The government submitted the APS plan to European Union authorities earlier this week, a senior government official told Reuters.
The APS scheme could need state guarantees of 5 billion to 7 billion euros, to be used only if needed. “Our goal is for these guarantees not to be deemed as state aid by the EU’s competition arm,” the official said.
About 15 billion euros of bad loans could be securitised via the APS model, according to HFSF CEO Martin Czurda. That would cut the NPE ratio close to European averages. Up to 40 billion euros could be shifted to an SPV in the Bank of Greece model.
Solutions to bad loans should proceed fast to alleviate market fears that have hammered bank shares, Bank of Greece chief Yannis Stournaras said at an economic conference last month.
“One of the two proposed platforms will go ahead, or there will be a combination of the two,” Stournaras said. “The finance ministry wants to start with the APS scheme and later on include ours as well.”
Although reducing NPEs has been a priority for banks in the past years, progress has been slow. The big four banks — Piraeus, National, Eurobank and Alpha — have reduced them by 21 percent since March 2016, when sour loans peaked at 107 billion euros.
But Greek banks remain the slowest in tackling the burden among the top 10 EU countries ranked by NPE ratio, according to UBS.
Fitch Ratings says the plans could help clean up asset quality faster and ease pressure on bank capital and profitability, potentially improving their credit profiles. But it remains unclear how much interest either proposal would draw, the agency says.
“Unknowns include investor appetite for Greek NPE-backed bonds, compliance with state aid rules, and the time frame of any transfers,” it said.

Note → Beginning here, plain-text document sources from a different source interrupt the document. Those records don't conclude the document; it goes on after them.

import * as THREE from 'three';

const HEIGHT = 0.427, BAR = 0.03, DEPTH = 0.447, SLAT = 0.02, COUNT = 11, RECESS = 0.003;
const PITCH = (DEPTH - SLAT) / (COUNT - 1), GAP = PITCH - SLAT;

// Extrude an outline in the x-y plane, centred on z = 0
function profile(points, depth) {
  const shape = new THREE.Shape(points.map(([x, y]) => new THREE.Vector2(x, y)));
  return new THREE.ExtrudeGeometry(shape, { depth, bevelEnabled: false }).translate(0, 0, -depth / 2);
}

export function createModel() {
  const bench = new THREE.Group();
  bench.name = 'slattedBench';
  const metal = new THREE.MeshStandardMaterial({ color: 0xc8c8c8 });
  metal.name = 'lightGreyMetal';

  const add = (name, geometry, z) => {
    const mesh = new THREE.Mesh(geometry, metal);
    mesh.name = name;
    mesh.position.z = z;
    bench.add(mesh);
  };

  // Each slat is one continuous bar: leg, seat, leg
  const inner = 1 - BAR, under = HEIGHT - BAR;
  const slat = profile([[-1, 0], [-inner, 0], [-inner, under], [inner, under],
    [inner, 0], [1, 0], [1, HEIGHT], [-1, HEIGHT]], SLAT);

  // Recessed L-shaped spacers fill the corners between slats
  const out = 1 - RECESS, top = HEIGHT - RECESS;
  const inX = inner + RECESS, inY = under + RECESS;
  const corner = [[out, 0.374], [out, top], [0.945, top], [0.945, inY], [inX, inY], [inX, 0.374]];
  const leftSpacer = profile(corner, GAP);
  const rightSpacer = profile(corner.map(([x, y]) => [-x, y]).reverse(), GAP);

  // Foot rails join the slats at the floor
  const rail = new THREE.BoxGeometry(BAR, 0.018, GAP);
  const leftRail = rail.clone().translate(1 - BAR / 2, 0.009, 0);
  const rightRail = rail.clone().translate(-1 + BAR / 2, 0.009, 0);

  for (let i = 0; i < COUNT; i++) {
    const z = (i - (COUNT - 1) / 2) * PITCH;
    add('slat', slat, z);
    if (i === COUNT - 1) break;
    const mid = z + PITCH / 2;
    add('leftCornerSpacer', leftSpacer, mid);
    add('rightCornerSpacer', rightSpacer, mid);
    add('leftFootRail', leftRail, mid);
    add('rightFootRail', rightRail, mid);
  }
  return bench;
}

According to Moody’s, Bank of Greece’s proposal to reduce banks’ non-performing exposures ratio to less than 10 percent from over 40 percent within three years would help their credit.
Writing by George Georgiopoulos